Equal opportunities for everyone offline and online are the 21st-century must. Web accessibility refers to a set of inclusive practices and guidelines to make interaction with any website possible and convenient for all people, including those with disabilities. In our previous article, we defined key principles and best practices for making a website accessible. Here are a few practical tips to achieve this.
We discussed software licenses and gave a few tips for dealing with them in our previous article (check it out here if you missed it). This time, we decided to cover a few more intricate licensing questions, with the focus on free and open source software.
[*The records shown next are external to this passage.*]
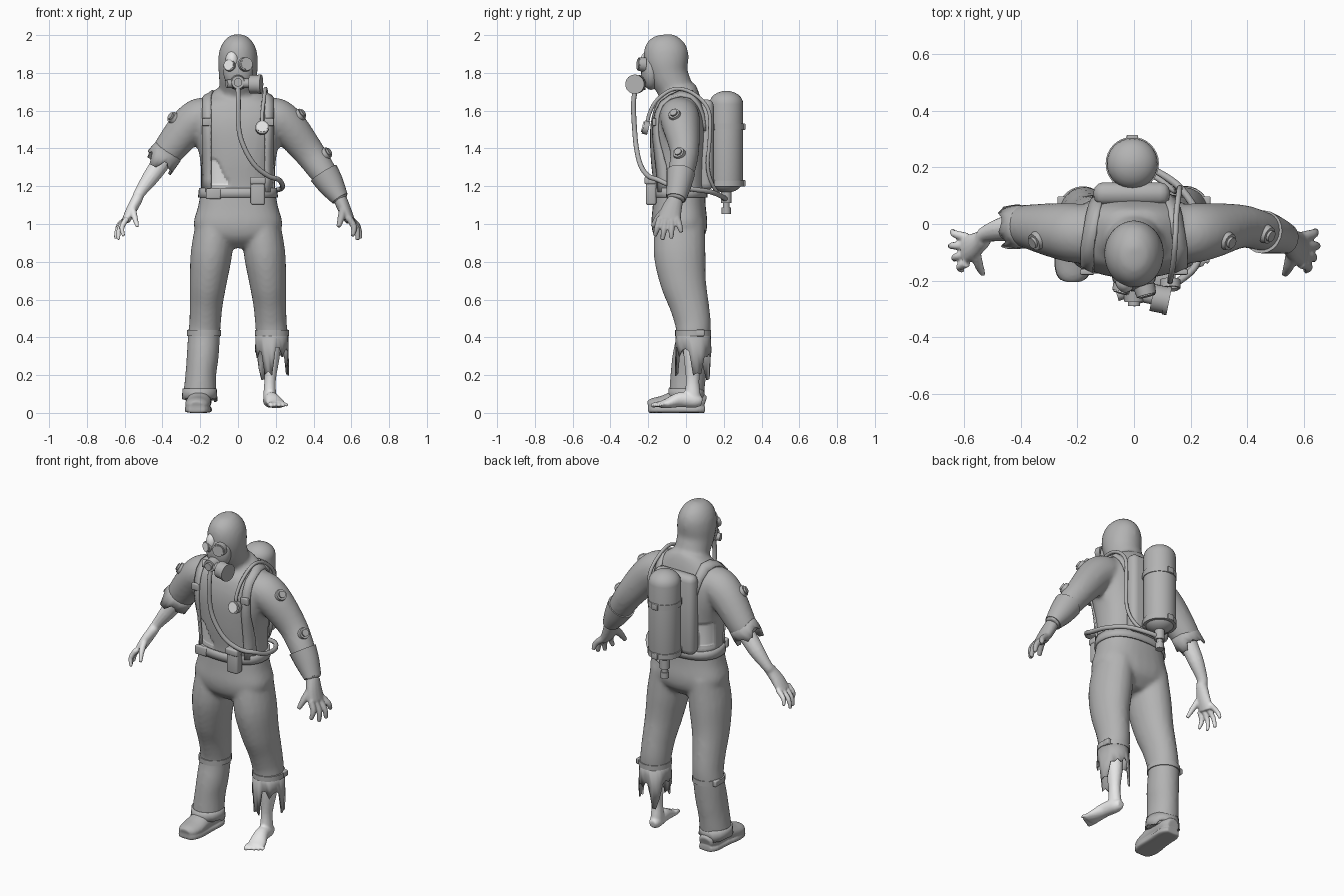
import bpy, bmesh, random
from math import cos, sin, pi, radians
from mathutils import Vector as V
from mathutils.bvhtree import BVHTree

random.seed(4)
if "Cube" in bpy.data.objects:
    bpy.data.objects.remove(bpy.data.objects["Cube"])


def material(name, rgb):
    m = bpy.data.materials.new(name)
    m.use_nodes = True
    m.diffuse_color = (*rgb, 1)
    bsdf = next(n for n in m.node_tree.nodes if n.type == 'BSDF_PRINCIPLED')
    bsdf.inputs["Base Color"].default_value = (*rgb, 1)
    return m


SUIT = material("suit grey", (0.45, 0.45, 0.45))
SKIN = material("pale skin", (0.8, 0.8, 0.8))


def finish(name, bm, mat=SUIT, angle=40):
    bmesh.ops.recalc_face_normals(bm, faces=bm.faces)
    me = bpy.data.meshes.new(name)
    bm.to_mesh(me)
    bm.free()
    me.materials.append(mat)
    me.shade_smooth()
    me.set_sharp_from_angle(angle=radians(angle))
    ob = bpy.data.objects.new(name, me)
    bpy.context.collection.objects.link(ob)
    return ob


def blend(ob, voxel, smooth):
    """Fuse overlapping lofts into one soft skin."""
    r = ob.modifiers.new("fuse", 'REMESH')
    r.mode, r.voxel_size = 'VOXEL', voxel
    s = ob.modifiers.new("soften", 'SMOOTH')
    s.iterations, s.factor = smooth, 0.5
    dg = bpy.context.evaluated_depsgraph_get()
    me = bpy.data.meshes.new_from_object(ob.evaluated_get(dg))
    ob.modifiers.clear()
    ob.data = me
    me.shade_smooth()


def spline(p, sub):
    out = []
    for i in range(len(p) - 1):
        a, b, c, d = p[max(i - 1, 0)], p[i], p[i + 1], p[min(i + 2, len(p) - 1)]
        for k in range(sub):
            t = k / sub
            out.append([(2*B + (C-A)*t + (2*A-5*B+4*C-D)*t*t + (3*B-A-3*C+D)*t**3) / 2
                        for A, B, C, D in zip(a, b, c, d)])
    return out + [list(p[-1])]


def loft(bm, secs, n=20, sub=4, ref=V((0, 1, 0)), power=2.0):
    """Closed tube through sections (x, y, z, radius_u, radius_v)."""
    secs = spline(secs, sub)
    pts = [V(s[:3]) for s in secs]
    rings = []
    for i, s in enumerate(secs):
        t = (pts[min(i + 1, len(pts) - 1)] - pts[max(i - 1, 0)]).normalized()
        v = (ref - t * ref.dot(t)).normalized()
        u = v.cross(t)
        ring = []
        for k in range(n):
            c, d = cos(2*pi*k/n), sin(2*pi*k/n)
            c, d = [(1 if q > 0 else -1) * abs(q) ** (2 / power) for q in (c, d)]
            ring.append(bm.verts.new(pts[i] + u * c * s[3] + v * d * s[4]))
        rings.append(ring)
    for a, b in zip(rings, rings[1:]):
        for k in range(n):
            bm.faces.new((a[k], a[k - 1], b[k - 1], b[k]))
    bm.faces.new(rings[0])
    bm.faces.new(rings[-1])


def tube(name, secs, mat=SUIT, **kw):
    bm = bmesh.new()
    loft(bm, secs, **kw)
    return finish(name, bm, mat)


def disc(name, at, axis, r, depth, mat=SUIT, r2=None):
    bm = bmesh.new()
    bmesh.ops.create_cone(bm, cap_ends=True, segments=24, radius1=r,
                          radius2=r if r2 is None else r2, depth=depth)
    ob = finish(name, bm, mat)
    ob.location = at
    ob.rotation_euler = V(axis).to_track_quat('Z', 'Y').to_euler()


def ball(name, at, scale, mat=SUIT):
    bm = bmesh.new()
    bmesh.ops.create_uvsphere(bm, u_segments=24, v_segments=14, radius=1)
    ob = finish(name, bm, mat)
    ob.location, ob.scale = at, scale


def box(name, at, size, bevel=0.01):
    bm = bmesh.new()
    bmesh.ops.create_cube(bm, size=1)
    bmesh.ops.scale(bm, vec=size, verts=bm.verts)
    bmesh.ops.bevel(bm, geom=bm.edges[:], offset=bevel, segments=3, affect='EDGES', profile=0.5)
    finish(name, bm).location = at


def hose(name, pts, r):
    tube(name, [(*p, r, r) for p in pts], n=10, sub=6, ref=V((0.35, 0.2, 0.9)))


def ragged(name, at, axis, ru, rv, short, long, n=28, flare=1.05):
    """Torn cloth tube hanging from a point along an axis."""
    bm = bmesh.new()
    t = V(axis).normalized()
    v = (V((0, 1, 0)) - t * t.y).normalized()
    u = v.cross(t)
    rows = [[], [], []]
    for k in range(n):
        d = u * cos(2*pi*k/n) * ru + v * sin(2*pi*k/n) * rv
        drop = random.uniform(*(long if (k // 3) % 3 == 1 else short))
        for row, f in zip(rows, (0, 0.5, 1)):
            row.append(bm.verts.new(V(at) + d * (1 + (flare - 1) * f) + t * drop * f))
    for a, b in zip(rows, rows[1:]):
        for k in range(n):
            bm.faces.new((a[k], a[k - 1], b[k - 1], b[k]))
    finish(name, bm).modifiers.new("cloth", 'SOLIDIFY').thickness = 0.008


# Suit: torso with hood, legs and arms fused together
bm = bmesh.new()
loft(bm, [(0, -.03, .875, .1, .07), (0, -.033, .93, .2, .13), (0, -.035, 1.0, .235, .148),
          (0, -.036, 1.1, .21, .14), (0, -.035, 1.2, .196, .137), (0, -.04, 1.35, .202, .147),
          (0, -.04, 1.5, .235, .15), (0, -.035, 1.6, .23, .135), (0, -.03, 1.67, .17, .105),
          (0, -.04, 1.72, .1, .09)], n=32, power=2.4)
loft(bm, [(0, -.04, 1.64, .115, .09), (0, -.06, 1.72, .1, .095), (0, -.092, 1.79, .102, .105),
          (0, -.105, 1.86, .106, .118), (0, -.105, 1.92, .098, .116), (0, -.102, 1.965, .077, .095),
          (0, -.1, 1.995, .045, .055), (0, -.1, 2.004, .015, .02)], n=24)
for s in (-1, 1):
    leg = [(s*.12, -.03, 1.02, .1, .13), (s*.14, -.034, .85, .11, .138), (s*.157, -.016, .7, .099, .123),
           (s*.168, .015, .58, .088, .106), (s*.174, .036, .48, .084, .096), (s*.18, .039, .41, .085, .09)]
    if s < 0:
        leg += [(-.187, .024, .3, .085, .096), (-.197, .012, .2, .082, .095), (-.204, .0, .07, .09, .092)]
    loft(bm, leg)
    arm = [(s*.13, -.035, 1.59, .085, .095), (s*.2, -.033, 1.563, .105, .105),
           (s*.27, -.024, 1.51, .1, .098), (s*.375, -.008, 1.38, .083, .077)]
    arm += [(.46, -.028, 1.26, .07, .068), (.547, -.055, 1.125, .042, .049)] if s > 0 else \
           [(-.403, -.008, 1.335, .072, .064)]
    loft(bm, arm)
suit = finish("suit", bm)
blend(suit, 0.012, 6)
suit.data.materials.append(SKIN)
# torn openings at the right of the waist, sunk below the cloth
sunk = {}
for f in suit.data.polygons:
    x, y, z = f.center
    front = y < -.08 and x > -.155 and 1.205 < z < 1.335 and x + .155 < (1.4 - z) * .55
    back = y > 0 and -.21 < x < -.14 and 1.22 < z < 1.35
    f.material_index = int(front or back)
    if front or back:
        sunk.update({i: f.normal.copy() for i in f.vertices})
tree = BVHTree.FromPolygons([v.co for v in suit.data.vertices], [p.vertices for p in suit.data.polygons])
for i, nrm in sunk.items():
    suit.data.vertices[i].co -= nrm * .008


def hit(origin, target, lift):
    o, d = V(origin), (V(target) - V(origin)).normalized()
    p = tree.ray_cast(o, d)[0]
    return (p if p else V(target)) - d * lift


def ribbon(name, rows, closed=False, thick=0.012):
    bm = bmesh.new()
    vs = [[bm.verts.new(p) for p in row] for row in rows]
    for a, b in zip(vs, vs[1:] + (vs[:1] if closed else [])):
        for i in range(len(a) - 1):
            bm.faces.new((a[i], a[i + 1], b[i + 1], b[i]))
    m = finish(name, bm).modifiers.new("webbing", 'SOLIDIFY')
    m.thickness, m.offset = thick, 0


# Harness straps running over the shoulders to the back plate, and waist belt
widths = (-.022, 0, .022)
for side, s in (("left", 1), ("right", -1)):
    rows = [[hit((s*.165 + w, -.6, z), (s*.165 + w, 0, z), .007) for w in widths]
            for z in (1.17, 1.24, 1.31, 1.38)]
    for k in range(13):
        a = pi - pi * k / 14
        xs = [s * (.165 - .057 * max(0, k - 6) / 6) + w for w in widths]
        rows.append([hit((x, -.03 + .6 * cos(a), 1.43 + .6 * sin(a)), (x, -.03, 1.43), .007) for x in xs])
    ribbon(side + "_harness_strap", rows)
    p = hit((s * .165, -.6, 1.54), (s * .165, 0, 1.54), .014)
    box(side + "_strap_buckle", p, (.05, .02, .04), .005)
ribbon("waist_belt", [[hit((.33 * cos(a), -.035 + .33 * sin(a), z), (0, -.035, z), .005)
                       for z in (1.14, 1.165, 1.19)]
                      for a in [2 * pi * k / 40 for k in range(40)]], closed=True)
box("belt_buckle", hit((-.13, -.6, 1.16), (-.13, 0, 1.16), .014), (.08, .025, .055), .008)
box("belt_pouch", (.105, -.185, 1.17), (.075, .055, .14), .012)
box("pouch_flap", (.105, -.19, 1.23), (.083, .06, .04), .01)

# Arm valves
for i, p in enumerate([(.32, -.055, 1.57), (.47, -.037, 1.375), (-.335, -.055, 1.555)]):
    at, nrm = tree.find_nearest(V(p))[:2]
    disc(f"valve_base_{i}", at + nrm * .002, nrm, .034, .02, r2=.03)
    disc(f"valve_knob_{i}", at + nrm * .014, nrm, .02, .016)

# Hands: palm, four fingers and a thumb
for side, s, k, mat in (("left_glove", 1, 1.0, SUIT), ("right_hand", -1, .82, SKIN)):
    bm = bmesh.new()
    if s > 0:
        sec = [(.542, -.055, 1.13, .036, .042)]
    else:
        sec = [(.39, -.01, 1.35, .062, .06), (.46, -.018, 1.25, .054, .053),
               (.52, -.035, 1.165, .037, .037), (.535, -.055, 1.13, .036, .042)]
    sec += [(.567, -.078, 1.07, .034, .056), (.595, -.09, 1.015, .026, .062)]
    loft(bm, [(s*x, y, z, a*k, b*k) for x, y, z, a, b in sec], n=14)
    for by, tx, ty, tz in ((-.138, .605, -.165, .935), (-.107, .633, -.125, .915),
                           (-.075, .648, -.078, .922), (-.046, .64, -.024, .955)):
        loft(bm, [(s*.588, by, 1.03, .019*k, .019*k), (s*(tx*.5 + .312), (by+ty)/2, (1.03+tz)/2, .017*k, .017*k),
                  (s*tx, ty, tz, .011*k, .011*k)], n=10)
    loft(bm, [(s*.56, -.095, 1.085, .024*k, .024*k), (s*.547, -.145, 1.035, .02*k, .02*k),
              (s*.532, -.178, .985, .012*k, .012*k)], n=10)
    blend(finish(side, bm, mat), 0.006, 3)
tube("glove_cuff", [(.454, -.028, 1.27, .08, .076), (.495, -.038, 1.205, .069, .066),
                    (.54, -.053, 1.135, .047, .053)])
ragged("torn_sleeve", (-.368, -.01, 1.387), (-.6, 0, -.78), .083, .075, (.05, .08), (.09, .12))

# Lower legs: bare left leg and foot, torn trouser cuff, right boot
bm = bmesh.new()
loft(bm, [(.18, .035, .43, .05, .055), (.177, .04, .31, .046, .054), (.17, .035, .18, .031, .036),
          (.168, .035, .1, .034, .042), (.168, .035, .05, .035, .045)], n=16)
loft(bm, [(.165, .085, .06, .022, .022), (.168, .05, .065, .036, .038), (.18, -.03, .07, .04, .04),
          (.2, -.1, .05, .05, .026), (.207, -.135, .044, .05, .018)], n=16, ref=V((0, 0, 1)))
for i in range(5):
    x, r = .17 + i * .021, .016 - i * .0015
    loft(bm, [(x, -.12, .045, r, r), (x + .004, -.16 + i*.008, .044, r, r),
              (x + .006, -.185 + i*.011, .036, r*.6, r*.6)], n=8, ref=V((0, 0, 1)))
blend(finish("bare_left_leg", bm, SKIN), 0.007, 3)
ragged("torn_trouser_cuff", (.18, .038, .43), (0, 0, -1), .086, .092, (.08, .14), (.19, .26))
boot = [(-.2, .1, .05, .038, .04), (-.2, .06, .06, .06, .05), (-.205, -.04, .065, .062, .055),
        (-.212, -.12, .05, .068, .042), (-.217, -.175, .042, .058, .036), (-.218, -.2, .036, .038, .026)]
bm = bmesh.new()
loft(bm, boot, ref=V((0, 0, 1)))
loft(bm, [(x, y, .017, a + .002, .017) for x, y, z, a, b in boot], ref=V((0, 0, 1)), power=4)
blend(finish("right_boot", bm), 0.007, 2)
ragged("right_trouser_hem", (-.203, .002, .13), (0, 0, -1), .09, .094, (.05, .06), (.06, .075))
for side, s in (("left", 1), ("right", -1)):
    tube(side + "_knee_band", [(s*.18, .038, z, .09, .095) for z in (.408, .438)], sub=1, n=28)
    box(side + "_knee_buckle", (s*.255, .075, .423), (.03, .045, .035), .006)

# Breathing mask with a broken right eyepiece
ball("mask_face", (0, -.185, 1.81), (.078, .053, .1))
ball("exposed_brow", (-.03, -.194, 1.862), (.037, .048, .056), SKIN)
disc("left_eyepiece_rim", (.04, -.235, 1.845), (.25, -1, .1), .039, .035, r2=.035)
disc("left_eyepiece_glass", (.045, -.252, 1.847), (.25, -1, .1), .029, .008)
disc("right_eyepiece_rim", (-.044, -.228, 1.84), (-.3, -1, .1), .034, .026, r2=.03)
disc("right_exposed_eye", (-.048, -.24, 1.842), (-.3, -1, .1), .025, .008, SKIN)
disc("mouthpiece", (0, -.245, 1.75), (0, -1, 0), .042, .06, r2=.034)
disc("mouthpiece_valve", (0, -.278, 1.75), (0, -1, 0), .022, .024)
disc("filter_canister", (.093, -.265, 1.74), (1, -.2, 0), .048, .06)
disc("filter_rim", (.116, -.27, 1.74), (1, -.2, 0), .051, .016)
disc("filter_neck", (.045, -.255, 1.745), (1, -.2, 0), .024, .06)
disc("right_filter_cap", (-.043, -.245, 1.742), (-1, -.3, 0), .022, .036)

# Backpack plate, tank and valve
box("back_plate", (-.008, .107, 1.42), (.27, .08, .48), .035)
dome = [(.09 * sin(a), .07 * cos(a)) for a in [pi / 2 * k / 6 for k in range(7)]]
prof = [(max(r, .004), 1.635 + h) for r, h in dome] + [(max(r, .004), 1.235 - h) for r, h in reversed(dome)]
tube("air_tank", [(-.006, .213, z, r, r) for r, z in prof], sub=1, n=32)
for i, z in enumerate((1.515, 1.215)):
    tube(f"tank_strap_{i}", [(-.006, .213, z + d, .094, .094) for d in (-.016, .016)], sub=1, n=32)
    box(f"tank_clasp_{i}", (-.006, .306, z), (.04, .016, .035), .004)
    box(f"tank_bracket_{i}", (-.006, .14, z), (.14, .07, .035), .006)
disc("tank_valve", (-.006, .213, 1.145), (0, 0, 1), .028, .07)
disc("tank_valve_neck", (-.006, .213, 1.1), (0, 0, 1), .018, .05)
disc("tank_valve_knob", (-.006, .213, 1.07), (0, 0, 1), .024, .036)

# Hoses and gauge
hose("breathing_hose", [(0, -.265, 1.72), (.002, -.278, 1.64), (.005, -.272, 1.5), (.035, -.262, 1.4),
                        (.09, -.24, 1.31), (.16, -.2, 1.255), (.215, -.15, 1.235), (.235, -.08, 1.205),
                        (.225, .03, 1.185), (.16, .13, 1.17), (.07, .19, 1.145), (0, .213, 1.13)], .013)
hose("gauge_hose", [(.128, -.205, 1.51), (.128, -.195, 1.58), (.137, -.15, 1.66), (.145, -.06, 1.715),
                    (.15, .04, 1.69), (.16, .12, 1.6), (.16, .125, 1.45), (.145, .115, 1.3),
                    (.1, .15, 1.19), (0, .213, 1.12)], .01)
disc("gauge_body", (.128, -.212, 1.51), (0, -1, .25), .036, .03)
disc("gauge_dial", (.128, -.228, 1.514), (0, -1, .25), .028, .008, SKIN)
Software licensing is quite a tangled tale for startupers, digital product owners, and (shhh!) sometimes to developers and project managers too. Let’s wade through license types, terms and permissions explained in normal-people speak. This article would also give you a few practical tips for dealing with licenses. They should be helpful to everyone involved in software development process.
Apache JMeter is one of the most popular open-source tools for performance and load testing. In this article, we shared a few Logicify best practices, tips and lifehacks to make testing with JMeter even more effective and indicative of a web app performance.
The third article in “Logicify Monitoring Tools” series talks about Grafana, a software we use both for internal and external projects to visualize and analyze the data about system state and performance.
The first article in the series about marketplaces described how you could build one with a minimal features set. Now let’s have a closer look at further stages - maintaining and managing a marketplace - which are often overlooked or underestimated by business owners, and especially startupers. We still use Upwork.com, a global marketplace connecting service buyers and service providers, to showcase some best practices.
We continue the series of “what does it cost to build” articles in our blog. We analyzed multiple platforms popular in the web today and shared our findings and takeaways on how to develop and maintain a marketplace. The first volume specifically focuses on the definition of a marketplace, its typical features set and timing to build it.
We share our tips for knowledge transfer from software engineers to engineers. This article, we overlooked the cases when the knowledge should be shared with novices in IT industry, Quality Assurance specialists for testing or Technical Support for maintenance purposes. The tips are backed by our experience, so they could come in handy to CEO and CTO managing development teams - whether in-house, remote or both, for PM and software engineers.